• Task details
Beneath this instruction is a block of data; output from it exactly the lines that run from the one containing "m = bpy.data.materials.new(name)" through the one containing "(0.25, 0.168, 0.074))", inclusive.

_ _ _ _ _

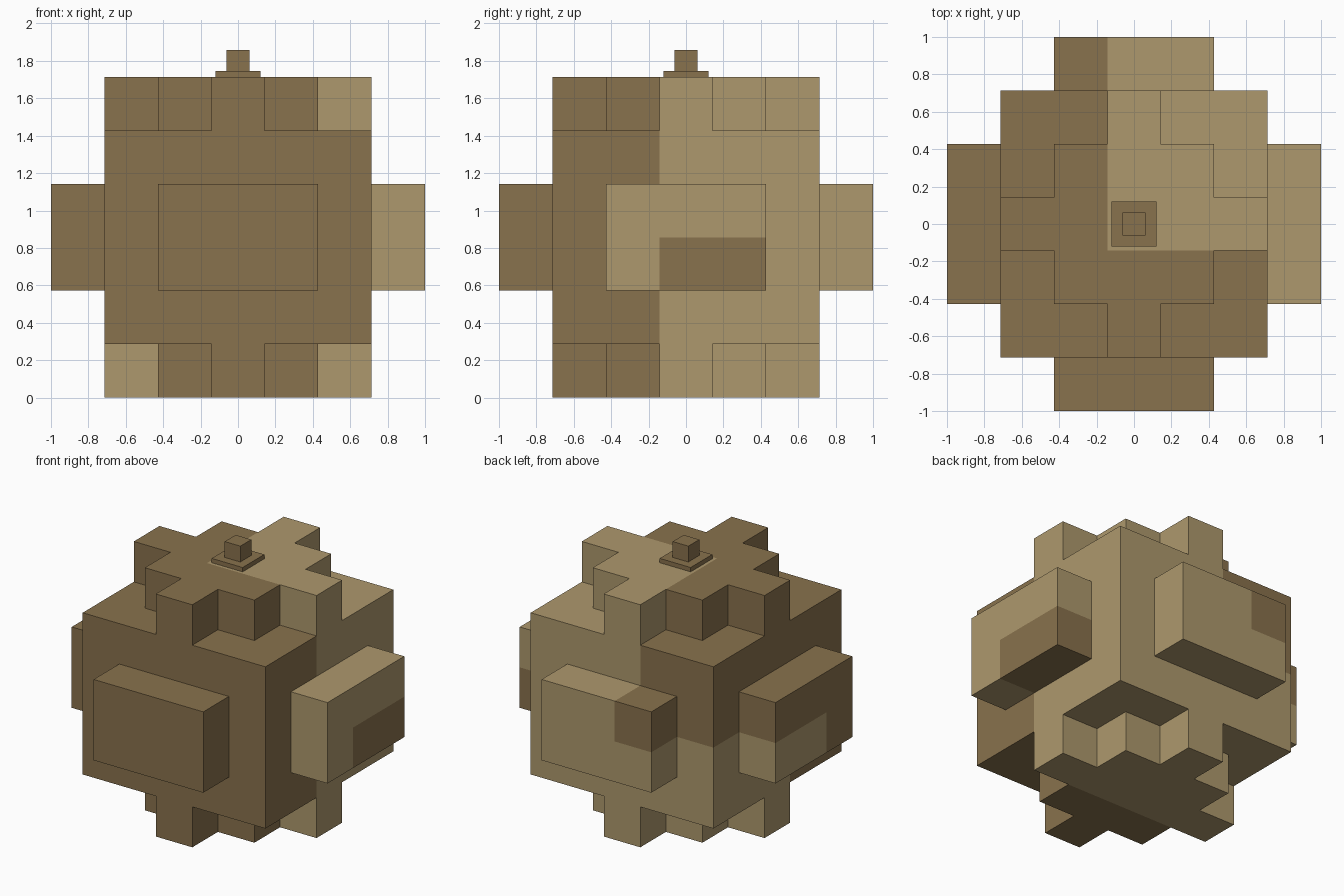
import bpy, bmesh, math
from mathutils import Vector

if "Cube" in bpy.data.objects:
    bpy.data.objects.remove(bpy.data.objects["Cube"])

U = 2 / 7  # edge of one cell of the puzzle grid


def material(name, rgb):
    m = bpy.data.materials.new(name)
    m.diffuse_color = (*rgb, 1)
    m.use_nodes = True
    m.node_tree.nodes["Principled BSDF"].inputs["Base Color"].default_value = m.diffuse_color
    return m


DARK = material("dark wood", (0.25, 0.168, 0.074))
LIGHT = material("light wood", (0.42, 0.315, 0.153))


def is_filled(x, y, z):
    """Whole burr: cube, four side slabs, stepped diamonds above and below."""
    ax, ay = abs(x), abs(y)
    if z in (0, 5):
        return ax + ay <= 2
    if max(ax, ay) <= 2:
        return True
    return z in (2, 3) and max(ax, ay) == 3 and min(ax, ay) <= 1


def is_dark(x, y, z):
    """Which of the two interlocking pieces a cell belongs to."""
    if x >= 1 and abs(y) <= 1 and z in (2, 3) and (x, y) != (1, -2):
        return z == 2 and y >= 0          # key slot through the right slab
    if (x, y, z) == (0, 0, 2):
        return True                       # hidden link to the key
    return y < 0 or (x < 0 and z >= 3)


def piece(name, cells, mat):
    """Outer skin of a set of cells, with coplanar faces merged."""
    bm = bmesh.new()
    for c in cells:
        centre = Vector((c[0], c[1], c[2] + 0.5))
        for axis in range(3):
            for s in (-1, 1):
                n = [0, 0, 0]
                n[axis] = s
                if (c[0] + n[0], c[1] + n[1], c[2] + n[2]) in cells:
                    continue
                n = Vector(n)
                a = Vector([1 if i == (axis + 1) % 3 else 0 for i in range(3)])
                b = n.cross(a)
                bm.faces.new([bm.verts.new((centre + (n + p * a + q * b) / 2) * U)
                              for p, q in ((-1, -1), (1, -1), (1, 1), (-1, 1))])
    bmesh.ops.remove_doubles(bm, verts=bm.verts[:], dist=1e-4)
    bmesh.ops.dissolve_limit(bm, angle_limit=math.radians(1),
                             verts=bm.verts[:], edges=bm.edges[:])
    me = bpy.data.meshes.new(name)
    bm.to_mesh(me)
    bm.free()
    me.materials.append(mat)
    ob = bpy.data.objects.new(name, me)
    bpy.context.collection.objects.link(ob)


def block(name, half, z0, z1, mat):
    bpy.ops.mesh.primitive_cube_add(size=1, location=(0, 0, (z0 + z1) / 2))
    ob = bpy.context.object
    ob.name = name
    ob.scale = (2 * half, 2 * half, z1 - z0)
    ob.data.materials.append(mat)


# Two interlocking puzzle pieces
cells = {(x, y, z) for x in range(-3, 4) for y in range(-3, 4)
         for z in range(6) if is_filled(x, y, z)}
dark_cells = {c for c in cells if is_dark(*c)}
piece("dark_piece", dark_cells, DARK)
piece("light_piece", cells - dark_cells, LIGHT)

# Knob on top
block("knob_base", 0.121, 6 * U, 1.745, DARK)
block("knob_post", 0.061, 1.745, 1.857, DARK)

_ _ _ _ _

• Response
    m = bpy.data.materials.new(name)
    m.diffuse_color = (*rgb, 1)
    m.use_nodes = True
    m.node_tree.nodes["Principled BSDF"].inputs["Base Color"].default_value = m.diffuse_color
    return m


DARK = material("dark wood", (0.25, 0.168, 0.074))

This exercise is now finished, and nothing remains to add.